Finding space to move inside the tiny kitchen of The Kosher Palate food truck is tough, but that hasn’t stopped owner Michele Grant from using it to cook up plenty of creative meals for her menu.
The Jewish art scene in Los Angeles is a small but vibrant community that spans generations, styles, and the full length and breadth of the city itself. Now, for the first time, three of L.A.’s preeminent Jewish institutions — Hebrew Union College-Jewish Institute of Religion (HUC-JIR), University of Southern California Hillel and American Jewish University (AJU) — have teamed up to produce a collaborative exhibition that stretches across three venues and features more than a dozen local artists.
Jonathan Gordon didn’t grow up particularly observant. Until his bar mitzvah, he attended High Holy Days services with his parents, but once he turned 13 he stopped going — he felt unengaged.
In the 65 years since Israel’s independence, no sports team there has been more successful than Maccabi Tel Aviv basketball club. Along with 50 Israeli championships and 40 national cups, Maccabi first made international history upon winning its inaugural European Championship back in 1977.
Apps entertain, make life easier, provide a way for us to stay up to date on current events and much more. Some are vital, others less so, but the best are the ones that strike that balance between simplicity and innovation and leave us asking, “How did I ever get by without this?”
Navah Paskowitz knows that her 4-year-old son, Edwin, is long overdue for a dental checkup, but she’s terrified to take him for one.
Ofek Lavian has two passions: business and Israel, his native land. What he felt that he was missing when he went to college at the University of Southern California was an opportunity to learn about his home country while interacting with people who shared his same interests in it.
A dozen officials from The Jewish Federation of Greater Los Angeles flew to Baltimore this week to attend the annual conference of the national body representing 155 federations, where they discussed many of the urgent challenges confronting American and Canadian Jewry.
With recent polls showing that support has fallen below 50 percent for Proposition 30 — Gov. Jerry Brown’s temporary tax hike initiative that would help fund education across California — Jewish organizers working on behalf of the measure are working hard to convince Californians to approve the measure.
“One man’s propaganda is another man’s fact,” writer Eli Attie told an audience of approximately 100 students and other guests gathered at the University of Southern California’s Doheny Memorial Library. They were gathered for the panel discussion “Mind Over Media: Politics, Propaganda and the Digital Age,” on Sept. 20.
At its conference in Washington, D.C., this week, the American Israel Public Affairs Committee (AIPAC) recognized Ido Adulamy, the Jewish Agency Israel Fellow to Hillel at the University of Southern California, as one of its best allies on North American college campuses.

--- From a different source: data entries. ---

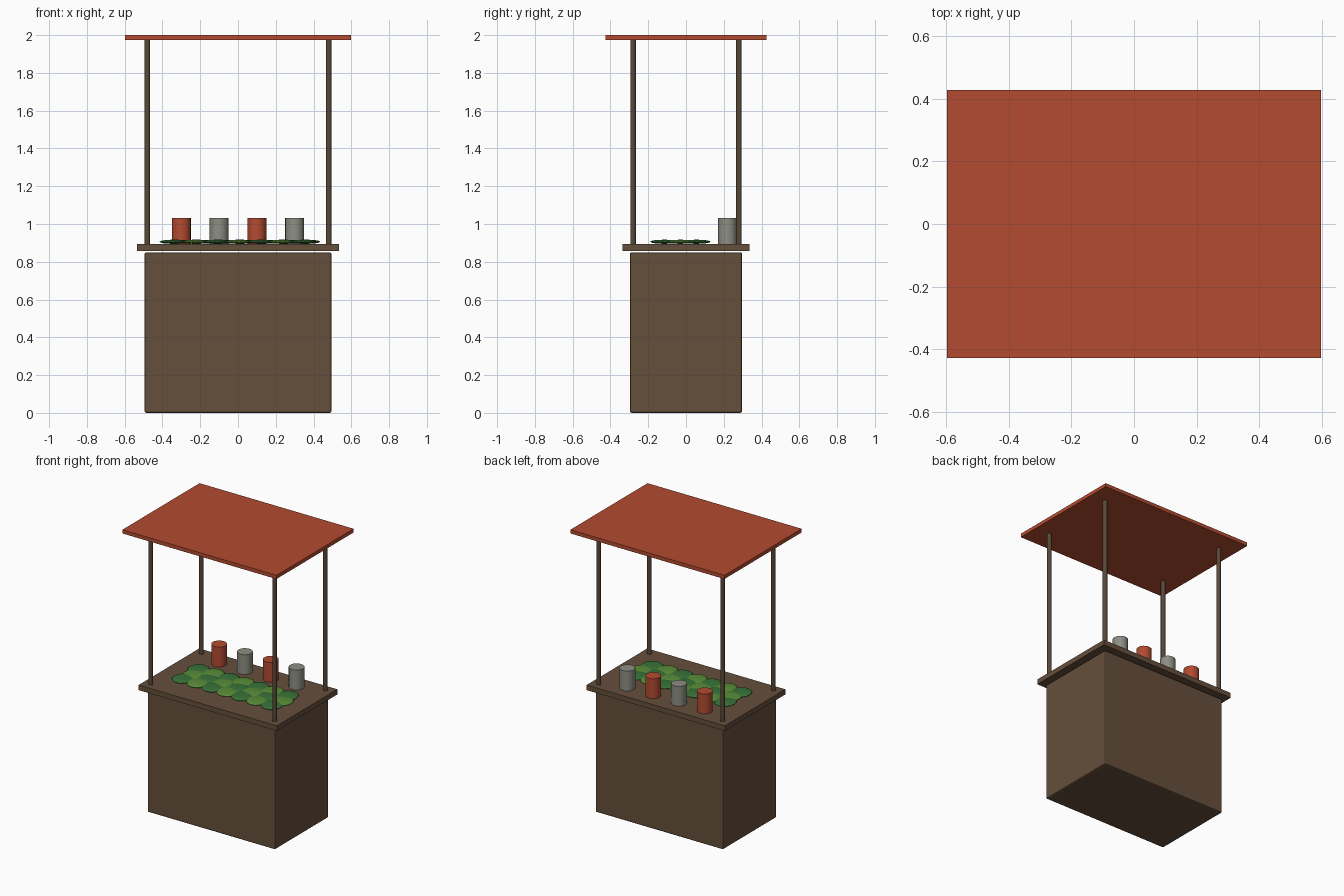
import bpy
import math

cube = bpy.data.objects.get("Cube")
if cube:
    bpy.data.objects.remove(cube, do_unlink=True)


def material(name, rgb):
    m = bpy.data.materials.new(name)
    m.use_nodes = True
    m.diffuse_color = (*rgb, 1)
    m.node_tree.nodes["Principled BSDF"].inputs["Base Color"].default_value = (*rgb, 1)
    return m


wood = material("brown wood", (0.13, 0.08, 0.045))
post_wood = material("dark post wood", (0.10, 0.065, 0.04))
red = material("brick red", (0.45, 0.07, 0.03))
grey = material("warm grey", (0.27, 0.27, 0.23))
light_green = material("light green", (0.10, 0.27, 0.04))
dark_green = material("dark green", (0.04, 0.17, 0.04))


def finish(name, mat, smooth=False):
    ob = bpy.context.object
    ob.name = name
    ob.data.materials.append(mat)
    if smooth:
        bpy.ops.object.shade_smooth_by_angle()
    return ob


def box(name, size, z0, mat, bevel=0):
    bpy.ops.mesh.primitive_cube_add(size=1, location=(0, 0, z0 + size[2] / 2))
    ob = bpy.context.object
    ob.scale = size
    bpy.ops.object.transform_apply(location=False, rotation=False)
    if bevel:
        mod = ob.modifiers.new("soft edges", "BEVEL")
        mod.width = bevel
        mod.segments = 2
    return finish(name, mat)


def cylinder(name, x, y, z0, z1, r, mat, sides):
    bpy.ops.mesh.primitive_cylinder_add(vertices=sides, radius=r, depth=z1 - z0,
                                        location=(x, y, (z0 + z1) / 2))
    return finish(name, mat, True)


# Stall body, counter and canopy
box("stall_body", (0.99, 0.595, 0.85), 0, wood, 0.01)
box("counter_top", (1.07, 0.67, 0.036), 0.858, wood)
box("canopy", (1.194, 0.854, 0.026), 1.974, red)

# Corner posts
for x, side in ((-0.48, "right"), (0.48, "left")):
    for y, end in ((-0.28, "front"), (0.28, "back")):
        cylinder(f"{end}_{side}_post", x, y, 0.89, 1.975, 0.015, post_wood, 16)

# Row of jars in alternating colours
for i in range(4):
    cylinder(f"jar_{i}", -0.3 + 0.2 * i, 0.22, 0.893, 1.033, 0.05, grey if i % 2 else red, 24)

# Leafy produce: flattened overlapping rounds
for row in range(3):
    for col in range(7):
        x = -0.345 + 0.115 * col + 0.02 * (row % 2)
        y = -0.115 + 0.085 * row
        bpy.ops.mesh.primitive_uv_sphere_add(segments=16, ring_count=8, radius=1, location=(x, y, 0.906))
        bpy.context.object.scale = (0.07, 0.075, 0.011)
        finish(f"leaf_{row}_{col}", light_green if (row + col) % 2 else dark_green, True)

A delegation of trustees, professors and faculty from the University of Southern California (USC) benefited from the spring sunshine in Israel, an unexpected bonus (or perhaps lucky selling point) on a trip to explore increased academic ties with Israeli institutions.
Naama Shafir, a Sabbath-observing Israeli, scored a career-high 40 points to power the University of Toledo women's basketball team to the school's first national postseason championship in any sport. Shafir hit 13 of 27 shots as the host Rockets defeated the University of Southern California, 76-68, on April 2 for the Women's NIT title. The victory also marked the first national championship for a Mid-American Conference team in any sport. Shafir, a 5-7 junior guard from the small northern Israeli town of Hoshaya, also sank 13 of 18 free throws in the game.
Faculty members at the USC Annenberg School for Communications are deep into a controversy that should be of interest to the Jewish community.
It concerns a proposal from USC for a $3 million contract for Annenberg to work with the American University in Dubai to create a journalism and communications school in the Middle Eastern nation.
With a mixture of elation and nostalgia, filmmaker Steven Spielberg last week formally turned over his Shoah Foundation, with 52,000 videotaped testimonies of Holocaust survivors and witnesses, to the University of Southern California.
For the past four years, the predominantly Latino hospitality and housing employees at the University of Southern California have been fighting for a written guarantee of job security. Now, union leaders representing the workers have turned to Jewish leaders to support what they consider a call for justice.